[[ Data to use open ]]

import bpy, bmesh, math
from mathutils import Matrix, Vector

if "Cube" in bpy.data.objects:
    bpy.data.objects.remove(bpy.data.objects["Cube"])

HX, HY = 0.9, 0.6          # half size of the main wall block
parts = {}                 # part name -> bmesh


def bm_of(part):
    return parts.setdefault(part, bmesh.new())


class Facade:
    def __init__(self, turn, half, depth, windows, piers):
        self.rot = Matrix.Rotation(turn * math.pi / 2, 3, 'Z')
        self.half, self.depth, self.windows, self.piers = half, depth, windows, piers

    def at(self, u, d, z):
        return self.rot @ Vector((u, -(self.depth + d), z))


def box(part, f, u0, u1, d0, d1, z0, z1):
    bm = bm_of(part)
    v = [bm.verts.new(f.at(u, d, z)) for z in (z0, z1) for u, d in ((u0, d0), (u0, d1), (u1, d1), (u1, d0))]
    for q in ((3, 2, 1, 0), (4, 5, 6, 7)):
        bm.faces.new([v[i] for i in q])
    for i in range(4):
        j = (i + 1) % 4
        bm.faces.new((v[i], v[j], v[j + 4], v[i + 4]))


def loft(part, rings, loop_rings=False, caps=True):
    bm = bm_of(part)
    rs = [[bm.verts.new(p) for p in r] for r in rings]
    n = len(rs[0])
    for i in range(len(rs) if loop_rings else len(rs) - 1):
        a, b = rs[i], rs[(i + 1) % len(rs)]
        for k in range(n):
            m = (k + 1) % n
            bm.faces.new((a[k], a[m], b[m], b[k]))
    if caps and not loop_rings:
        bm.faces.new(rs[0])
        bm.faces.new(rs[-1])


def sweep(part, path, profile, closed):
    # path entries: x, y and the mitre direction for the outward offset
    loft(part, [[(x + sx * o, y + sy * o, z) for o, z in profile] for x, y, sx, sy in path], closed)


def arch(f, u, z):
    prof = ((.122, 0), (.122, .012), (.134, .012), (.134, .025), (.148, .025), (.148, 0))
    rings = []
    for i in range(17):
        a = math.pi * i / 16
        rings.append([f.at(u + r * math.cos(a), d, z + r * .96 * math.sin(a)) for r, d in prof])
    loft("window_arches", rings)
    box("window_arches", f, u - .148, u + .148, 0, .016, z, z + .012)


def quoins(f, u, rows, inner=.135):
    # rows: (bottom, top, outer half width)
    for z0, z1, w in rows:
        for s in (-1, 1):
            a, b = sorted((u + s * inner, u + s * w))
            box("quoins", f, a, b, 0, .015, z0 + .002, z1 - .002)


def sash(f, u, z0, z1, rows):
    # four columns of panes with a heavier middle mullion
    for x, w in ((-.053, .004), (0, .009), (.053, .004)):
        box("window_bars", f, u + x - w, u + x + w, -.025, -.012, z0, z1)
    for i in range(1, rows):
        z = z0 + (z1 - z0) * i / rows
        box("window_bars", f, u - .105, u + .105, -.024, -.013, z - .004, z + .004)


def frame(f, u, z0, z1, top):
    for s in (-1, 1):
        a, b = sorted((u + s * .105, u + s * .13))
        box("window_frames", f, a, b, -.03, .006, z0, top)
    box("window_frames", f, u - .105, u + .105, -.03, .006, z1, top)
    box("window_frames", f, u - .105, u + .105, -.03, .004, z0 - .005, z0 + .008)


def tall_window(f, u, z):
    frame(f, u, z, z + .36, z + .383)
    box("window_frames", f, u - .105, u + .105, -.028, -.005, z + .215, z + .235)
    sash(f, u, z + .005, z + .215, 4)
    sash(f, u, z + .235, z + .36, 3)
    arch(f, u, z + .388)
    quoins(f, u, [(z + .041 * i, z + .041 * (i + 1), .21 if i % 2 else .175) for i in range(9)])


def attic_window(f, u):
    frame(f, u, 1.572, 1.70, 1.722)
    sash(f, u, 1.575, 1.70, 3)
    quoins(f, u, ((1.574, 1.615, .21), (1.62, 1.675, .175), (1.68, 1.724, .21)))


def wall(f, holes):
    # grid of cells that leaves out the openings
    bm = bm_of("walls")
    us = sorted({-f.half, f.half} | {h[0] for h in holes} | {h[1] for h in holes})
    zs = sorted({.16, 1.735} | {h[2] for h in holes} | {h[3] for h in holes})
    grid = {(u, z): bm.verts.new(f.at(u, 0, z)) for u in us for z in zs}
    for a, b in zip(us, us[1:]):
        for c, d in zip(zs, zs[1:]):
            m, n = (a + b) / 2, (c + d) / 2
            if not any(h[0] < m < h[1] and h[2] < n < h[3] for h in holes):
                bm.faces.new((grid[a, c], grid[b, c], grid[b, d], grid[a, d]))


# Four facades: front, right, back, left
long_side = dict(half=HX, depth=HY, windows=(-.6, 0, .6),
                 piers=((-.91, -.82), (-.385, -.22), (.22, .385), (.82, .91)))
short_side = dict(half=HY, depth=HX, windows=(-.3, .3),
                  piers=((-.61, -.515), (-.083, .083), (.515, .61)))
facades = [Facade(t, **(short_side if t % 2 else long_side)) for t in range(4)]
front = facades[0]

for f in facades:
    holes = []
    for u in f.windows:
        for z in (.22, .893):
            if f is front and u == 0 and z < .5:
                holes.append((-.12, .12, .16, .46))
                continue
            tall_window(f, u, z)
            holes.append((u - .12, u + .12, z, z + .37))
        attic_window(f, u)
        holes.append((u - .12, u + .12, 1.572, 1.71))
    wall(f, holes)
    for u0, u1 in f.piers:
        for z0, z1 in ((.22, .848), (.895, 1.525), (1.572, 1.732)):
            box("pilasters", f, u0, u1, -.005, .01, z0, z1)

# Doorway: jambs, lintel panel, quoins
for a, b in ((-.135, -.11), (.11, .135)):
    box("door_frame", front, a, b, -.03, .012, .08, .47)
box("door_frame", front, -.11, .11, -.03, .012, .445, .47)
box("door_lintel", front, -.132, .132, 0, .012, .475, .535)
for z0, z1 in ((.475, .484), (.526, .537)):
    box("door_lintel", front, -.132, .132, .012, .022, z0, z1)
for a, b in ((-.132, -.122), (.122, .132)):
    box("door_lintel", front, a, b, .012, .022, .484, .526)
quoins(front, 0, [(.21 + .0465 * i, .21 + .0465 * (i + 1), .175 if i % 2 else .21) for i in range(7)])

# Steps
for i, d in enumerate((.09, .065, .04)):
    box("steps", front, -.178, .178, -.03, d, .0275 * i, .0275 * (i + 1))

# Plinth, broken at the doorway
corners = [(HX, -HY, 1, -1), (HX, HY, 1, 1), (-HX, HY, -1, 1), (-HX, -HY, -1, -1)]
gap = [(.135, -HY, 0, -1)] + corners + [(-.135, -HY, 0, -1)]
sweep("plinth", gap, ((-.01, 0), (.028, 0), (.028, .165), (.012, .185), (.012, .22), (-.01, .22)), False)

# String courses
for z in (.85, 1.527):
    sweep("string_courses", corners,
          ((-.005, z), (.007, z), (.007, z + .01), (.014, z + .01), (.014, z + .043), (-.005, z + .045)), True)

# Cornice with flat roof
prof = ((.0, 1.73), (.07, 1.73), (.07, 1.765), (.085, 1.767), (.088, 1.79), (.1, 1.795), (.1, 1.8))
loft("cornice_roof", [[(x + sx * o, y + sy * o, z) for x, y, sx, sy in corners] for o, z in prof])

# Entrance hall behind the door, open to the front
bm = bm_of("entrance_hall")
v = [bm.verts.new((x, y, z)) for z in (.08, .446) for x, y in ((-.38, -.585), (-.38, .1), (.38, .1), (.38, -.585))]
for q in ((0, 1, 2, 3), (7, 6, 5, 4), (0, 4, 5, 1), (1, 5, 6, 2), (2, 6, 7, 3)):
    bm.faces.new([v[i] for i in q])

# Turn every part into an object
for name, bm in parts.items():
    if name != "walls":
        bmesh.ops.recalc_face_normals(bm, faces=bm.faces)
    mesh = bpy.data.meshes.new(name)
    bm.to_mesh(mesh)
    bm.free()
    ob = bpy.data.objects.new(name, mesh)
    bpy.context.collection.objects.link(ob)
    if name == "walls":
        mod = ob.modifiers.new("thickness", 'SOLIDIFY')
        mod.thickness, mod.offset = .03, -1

[[ Data to use closed ]]

◆ **Problem statement**
Starting with the line that holds "-.03, .006, z0, top)" and ending with the line that holds "if not any(h[0]", retype every line in the data above exactly, and nothing else.

◆ **Task response**
        box("window_frames", f, a, b, -.03, .006, z0, top)
    box("window_frames", f, u - .105, u + .105, -.03, .006, z1, top)
    box("window_frames", f, u - .105, u + .105, -.03, .004, z0 - .005, z0 + .008)


def tall_window(f, u, z):
    frame(f, u, z, z + .36, z + .383)
    box("window_frames", f, u - .105, u + .105, -.028, -.005, z + .215, z + .235)
    sash(f, u, z + .005, z + .215, 4)
    sash(f, u, z + .235, z + .36, 3)
    arch(f, u, z + .388)
    quoins(f, u, [(z + .041 * i, z + .041 * (i + 1), .21 if i % 2 else .175) for i in range(9)])


def attic_window(f, u):
    frame(f, u, 1.572, 1.70, 1.722)
    sash(f, u, 1.575, 1.70, 3)
    quoins(f, u, ((1.574, 1.615, .21), (1.62, 1.675, .175), (1.68, 1.724, .21)))


def wall(f, holes):
    # grid of cells that leaves out the openings
    bm = bm_of("walls")
    us = sorted({-f.half, f.half} | {h[0] for h in holes} | {h[1] for h in holes})
    zs = sorted({.16, 1.735} | {h[2] for h in holes} | {h[3] for h in holes})
    grid = {(u, z): bm.verts.new(f.at(u, 0, z)) for u in us for z in zs}
    for a, b in zip(us, us[1:]):
        for c, d in zip(zs, zs[1:]):
            m, n = (a + b) / 2, (c + d) / 2
            if not any(h[0] < m < h[1] and h[2] < n < h[3] for h in holes):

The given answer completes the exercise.